EXERCISE DETAILS:
From the line with "Matrix.Rotation(angle, 4, 'X')" to the final line, print the records exactly as they are.

[[ DATA IN THIS EXERCISE, beginning ]]

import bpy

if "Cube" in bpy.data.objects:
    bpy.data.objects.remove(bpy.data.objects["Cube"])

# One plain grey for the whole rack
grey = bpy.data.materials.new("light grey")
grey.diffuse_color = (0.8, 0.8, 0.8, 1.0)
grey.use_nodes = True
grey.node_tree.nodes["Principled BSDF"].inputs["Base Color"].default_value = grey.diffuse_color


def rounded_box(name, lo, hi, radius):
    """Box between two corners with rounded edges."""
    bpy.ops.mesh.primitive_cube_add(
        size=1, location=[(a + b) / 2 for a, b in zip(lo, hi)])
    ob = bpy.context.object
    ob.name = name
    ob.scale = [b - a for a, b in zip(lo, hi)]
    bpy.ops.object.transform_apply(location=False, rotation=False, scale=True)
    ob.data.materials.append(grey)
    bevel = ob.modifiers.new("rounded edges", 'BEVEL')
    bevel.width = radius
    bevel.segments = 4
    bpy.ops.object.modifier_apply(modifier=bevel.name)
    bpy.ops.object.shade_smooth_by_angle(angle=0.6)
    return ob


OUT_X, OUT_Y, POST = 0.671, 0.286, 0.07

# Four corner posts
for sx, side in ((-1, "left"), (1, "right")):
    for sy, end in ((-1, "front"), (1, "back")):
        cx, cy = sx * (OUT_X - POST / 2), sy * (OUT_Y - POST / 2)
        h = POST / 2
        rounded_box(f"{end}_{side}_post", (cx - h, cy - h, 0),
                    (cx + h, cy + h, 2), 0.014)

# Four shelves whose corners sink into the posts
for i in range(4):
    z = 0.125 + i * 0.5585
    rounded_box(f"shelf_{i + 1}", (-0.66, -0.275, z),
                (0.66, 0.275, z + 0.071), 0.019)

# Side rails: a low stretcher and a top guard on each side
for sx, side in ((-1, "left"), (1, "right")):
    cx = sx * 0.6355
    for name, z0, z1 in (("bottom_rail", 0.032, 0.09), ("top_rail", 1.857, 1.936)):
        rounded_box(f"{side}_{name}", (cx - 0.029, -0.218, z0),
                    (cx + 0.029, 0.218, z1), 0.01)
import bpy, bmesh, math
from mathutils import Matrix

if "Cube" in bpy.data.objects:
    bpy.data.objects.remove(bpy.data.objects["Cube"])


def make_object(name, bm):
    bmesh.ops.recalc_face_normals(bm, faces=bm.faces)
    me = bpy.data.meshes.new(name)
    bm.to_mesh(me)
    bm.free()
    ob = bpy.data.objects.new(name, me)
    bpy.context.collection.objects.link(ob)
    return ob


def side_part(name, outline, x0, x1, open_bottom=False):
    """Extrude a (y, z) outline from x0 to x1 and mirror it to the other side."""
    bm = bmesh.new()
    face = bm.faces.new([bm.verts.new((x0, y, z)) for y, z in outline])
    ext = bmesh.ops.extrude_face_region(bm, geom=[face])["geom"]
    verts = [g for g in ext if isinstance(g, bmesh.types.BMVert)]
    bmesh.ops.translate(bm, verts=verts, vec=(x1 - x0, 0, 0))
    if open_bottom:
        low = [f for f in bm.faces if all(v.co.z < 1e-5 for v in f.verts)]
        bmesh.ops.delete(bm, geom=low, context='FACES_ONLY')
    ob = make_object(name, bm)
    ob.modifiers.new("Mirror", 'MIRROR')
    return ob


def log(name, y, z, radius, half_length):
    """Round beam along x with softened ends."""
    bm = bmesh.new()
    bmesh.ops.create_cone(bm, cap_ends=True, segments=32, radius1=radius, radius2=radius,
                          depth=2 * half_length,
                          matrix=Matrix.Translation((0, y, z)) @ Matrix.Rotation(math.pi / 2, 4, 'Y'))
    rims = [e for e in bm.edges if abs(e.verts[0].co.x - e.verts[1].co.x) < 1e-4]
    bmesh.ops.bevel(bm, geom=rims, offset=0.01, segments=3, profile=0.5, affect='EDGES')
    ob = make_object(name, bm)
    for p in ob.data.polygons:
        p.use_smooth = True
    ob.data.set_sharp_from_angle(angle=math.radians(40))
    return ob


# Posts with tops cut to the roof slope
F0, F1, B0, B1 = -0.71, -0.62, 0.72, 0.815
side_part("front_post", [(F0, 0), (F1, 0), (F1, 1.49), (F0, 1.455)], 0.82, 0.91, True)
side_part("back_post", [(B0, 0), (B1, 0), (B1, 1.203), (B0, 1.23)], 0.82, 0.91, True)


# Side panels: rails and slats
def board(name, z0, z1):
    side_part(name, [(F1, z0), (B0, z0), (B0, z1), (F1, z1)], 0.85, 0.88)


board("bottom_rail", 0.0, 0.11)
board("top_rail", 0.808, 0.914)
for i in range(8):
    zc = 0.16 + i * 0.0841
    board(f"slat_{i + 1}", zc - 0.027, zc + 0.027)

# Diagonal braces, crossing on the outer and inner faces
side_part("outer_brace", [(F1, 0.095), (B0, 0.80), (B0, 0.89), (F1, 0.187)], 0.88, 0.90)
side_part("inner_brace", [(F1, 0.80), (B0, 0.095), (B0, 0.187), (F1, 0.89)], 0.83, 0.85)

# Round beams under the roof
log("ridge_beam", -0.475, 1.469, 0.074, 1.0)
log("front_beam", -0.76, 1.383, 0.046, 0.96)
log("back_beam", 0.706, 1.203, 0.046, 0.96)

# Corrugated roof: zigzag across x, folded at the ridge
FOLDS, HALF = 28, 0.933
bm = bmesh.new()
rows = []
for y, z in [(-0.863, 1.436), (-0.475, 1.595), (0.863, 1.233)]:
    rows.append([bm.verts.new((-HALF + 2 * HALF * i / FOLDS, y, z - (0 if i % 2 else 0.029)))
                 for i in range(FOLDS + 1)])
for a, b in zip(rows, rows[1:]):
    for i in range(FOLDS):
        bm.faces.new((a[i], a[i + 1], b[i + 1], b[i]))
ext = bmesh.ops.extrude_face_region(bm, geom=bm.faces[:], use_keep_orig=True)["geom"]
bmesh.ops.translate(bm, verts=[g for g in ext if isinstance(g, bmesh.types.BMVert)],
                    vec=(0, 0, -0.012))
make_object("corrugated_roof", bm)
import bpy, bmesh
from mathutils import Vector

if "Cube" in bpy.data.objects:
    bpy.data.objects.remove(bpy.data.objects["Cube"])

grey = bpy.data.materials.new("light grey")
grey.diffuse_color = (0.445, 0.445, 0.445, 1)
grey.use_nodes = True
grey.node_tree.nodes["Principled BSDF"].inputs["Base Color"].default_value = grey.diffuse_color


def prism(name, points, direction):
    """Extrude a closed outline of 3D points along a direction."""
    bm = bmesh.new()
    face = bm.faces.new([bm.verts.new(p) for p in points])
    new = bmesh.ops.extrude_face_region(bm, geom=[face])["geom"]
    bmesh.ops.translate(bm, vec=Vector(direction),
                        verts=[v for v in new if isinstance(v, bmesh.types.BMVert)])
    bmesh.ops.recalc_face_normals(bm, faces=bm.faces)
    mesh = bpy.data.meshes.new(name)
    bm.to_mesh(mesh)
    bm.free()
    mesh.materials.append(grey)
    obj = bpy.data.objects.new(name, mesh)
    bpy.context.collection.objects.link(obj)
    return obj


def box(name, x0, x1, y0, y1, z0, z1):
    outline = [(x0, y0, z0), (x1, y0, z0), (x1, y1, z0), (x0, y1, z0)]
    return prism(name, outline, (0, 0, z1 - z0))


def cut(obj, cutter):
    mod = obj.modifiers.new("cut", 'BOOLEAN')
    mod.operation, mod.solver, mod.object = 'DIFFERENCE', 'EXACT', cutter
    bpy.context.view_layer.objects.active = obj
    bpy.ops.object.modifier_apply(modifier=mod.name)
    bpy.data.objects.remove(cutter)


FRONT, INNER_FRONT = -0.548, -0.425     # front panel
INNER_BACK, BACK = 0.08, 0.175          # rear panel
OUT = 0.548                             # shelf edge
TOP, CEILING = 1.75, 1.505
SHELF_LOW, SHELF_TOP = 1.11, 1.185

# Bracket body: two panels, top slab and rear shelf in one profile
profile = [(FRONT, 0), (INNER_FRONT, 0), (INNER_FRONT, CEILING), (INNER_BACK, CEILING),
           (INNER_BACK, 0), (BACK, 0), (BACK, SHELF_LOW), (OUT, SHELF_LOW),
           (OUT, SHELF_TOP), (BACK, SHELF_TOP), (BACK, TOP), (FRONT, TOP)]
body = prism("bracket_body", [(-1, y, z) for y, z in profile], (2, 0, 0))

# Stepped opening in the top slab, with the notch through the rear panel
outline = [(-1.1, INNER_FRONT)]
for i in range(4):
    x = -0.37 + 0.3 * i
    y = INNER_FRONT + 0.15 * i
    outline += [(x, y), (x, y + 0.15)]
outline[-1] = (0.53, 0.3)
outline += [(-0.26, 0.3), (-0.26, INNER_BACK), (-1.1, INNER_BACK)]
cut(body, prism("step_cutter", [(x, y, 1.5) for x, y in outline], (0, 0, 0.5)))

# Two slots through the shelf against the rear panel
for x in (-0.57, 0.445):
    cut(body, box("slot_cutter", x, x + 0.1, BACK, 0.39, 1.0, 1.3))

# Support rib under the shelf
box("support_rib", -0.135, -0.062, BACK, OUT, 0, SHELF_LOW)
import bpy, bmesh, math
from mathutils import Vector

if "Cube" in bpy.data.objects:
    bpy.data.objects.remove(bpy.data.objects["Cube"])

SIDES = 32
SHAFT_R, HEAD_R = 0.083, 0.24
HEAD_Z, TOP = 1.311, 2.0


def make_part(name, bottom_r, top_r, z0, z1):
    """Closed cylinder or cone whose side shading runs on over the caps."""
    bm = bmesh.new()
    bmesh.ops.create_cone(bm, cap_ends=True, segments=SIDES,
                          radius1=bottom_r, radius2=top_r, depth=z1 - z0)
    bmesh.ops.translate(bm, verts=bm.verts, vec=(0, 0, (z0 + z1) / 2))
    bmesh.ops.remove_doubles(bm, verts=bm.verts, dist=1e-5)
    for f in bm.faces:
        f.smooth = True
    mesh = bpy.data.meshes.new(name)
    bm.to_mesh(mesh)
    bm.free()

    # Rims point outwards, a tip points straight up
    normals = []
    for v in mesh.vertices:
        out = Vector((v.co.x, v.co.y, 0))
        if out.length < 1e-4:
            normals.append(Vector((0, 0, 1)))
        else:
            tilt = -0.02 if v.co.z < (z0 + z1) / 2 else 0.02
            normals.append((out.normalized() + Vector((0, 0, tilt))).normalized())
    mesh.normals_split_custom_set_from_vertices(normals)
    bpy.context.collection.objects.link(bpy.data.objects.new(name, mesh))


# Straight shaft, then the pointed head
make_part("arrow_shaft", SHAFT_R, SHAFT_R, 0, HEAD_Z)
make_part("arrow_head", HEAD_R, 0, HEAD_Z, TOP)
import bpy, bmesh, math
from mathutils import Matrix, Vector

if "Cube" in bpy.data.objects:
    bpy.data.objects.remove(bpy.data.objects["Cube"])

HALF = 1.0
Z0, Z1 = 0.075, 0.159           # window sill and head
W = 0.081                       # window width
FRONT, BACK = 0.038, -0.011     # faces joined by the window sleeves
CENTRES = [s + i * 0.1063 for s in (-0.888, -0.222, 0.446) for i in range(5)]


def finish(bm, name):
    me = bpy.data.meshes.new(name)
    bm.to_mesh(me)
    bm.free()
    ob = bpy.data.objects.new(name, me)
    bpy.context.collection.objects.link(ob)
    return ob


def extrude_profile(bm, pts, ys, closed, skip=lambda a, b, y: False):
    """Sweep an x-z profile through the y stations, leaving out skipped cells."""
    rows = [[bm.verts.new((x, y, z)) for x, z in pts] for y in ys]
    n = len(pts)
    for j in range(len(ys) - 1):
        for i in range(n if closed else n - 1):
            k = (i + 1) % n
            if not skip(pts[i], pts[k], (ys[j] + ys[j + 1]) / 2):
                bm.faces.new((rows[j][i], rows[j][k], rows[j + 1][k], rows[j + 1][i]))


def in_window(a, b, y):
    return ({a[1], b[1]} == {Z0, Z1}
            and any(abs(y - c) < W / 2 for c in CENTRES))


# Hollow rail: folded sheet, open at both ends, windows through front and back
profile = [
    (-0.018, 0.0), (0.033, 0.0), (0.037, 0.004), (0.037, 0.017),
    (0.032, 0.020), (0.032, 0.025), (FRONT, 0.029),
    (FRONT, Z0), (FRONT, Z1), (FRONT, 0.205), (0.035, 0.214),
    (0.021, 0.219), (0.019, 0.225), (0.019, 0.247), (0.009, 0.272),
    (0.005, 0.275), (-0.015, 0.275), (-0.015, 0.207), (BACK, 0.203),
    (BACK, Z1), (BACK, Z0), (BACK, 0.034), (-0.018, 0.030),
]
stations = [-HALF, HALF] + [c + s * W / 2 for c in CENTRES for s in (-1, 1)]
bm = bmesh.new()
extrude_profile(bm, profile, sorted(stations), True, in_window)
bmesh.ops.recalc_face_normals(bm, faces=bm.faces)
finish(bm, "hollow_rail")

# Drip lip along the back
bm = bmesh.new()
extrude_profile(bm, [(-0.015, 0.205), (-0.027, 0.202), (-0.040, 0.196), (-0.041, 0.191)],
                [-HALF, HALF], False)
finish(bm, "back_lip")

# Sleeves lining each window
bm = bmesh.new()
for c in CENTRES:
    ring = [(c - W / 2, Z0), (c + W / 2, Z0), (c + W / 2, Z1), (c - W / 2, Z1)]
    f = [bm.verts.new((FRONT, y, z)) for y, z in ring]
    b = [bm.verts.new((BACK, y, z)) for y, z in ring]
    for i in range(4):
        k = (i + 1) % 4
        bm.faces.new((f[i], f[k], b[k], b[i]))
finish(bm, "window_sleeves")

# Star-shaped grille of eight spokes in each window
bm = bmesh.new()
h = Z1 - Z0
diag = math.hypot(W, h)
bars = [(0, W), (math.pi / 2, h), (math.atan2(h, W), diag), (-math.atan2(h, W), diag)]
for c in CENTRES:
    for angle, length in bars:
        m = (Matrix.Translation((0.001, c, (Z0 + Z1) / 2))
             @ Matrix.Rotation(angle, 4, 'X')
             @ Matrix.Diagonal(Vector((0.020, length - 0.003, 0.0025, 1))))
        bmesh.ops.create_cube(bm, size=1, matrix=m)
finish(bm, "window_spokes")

[[ DATA IN THIS EXERCISE, end ]]

REPLY TO THE TASK:
             @ Matrix.Rotation(angle, 4, 'X')
             @ Matrix.Diagonal(Vector((0.020, length - 0.003, 0.0025, 1))))
        bmesh.ops.create_cube(bm, size=1, matrix=m)
finish(bm, "window_spokes")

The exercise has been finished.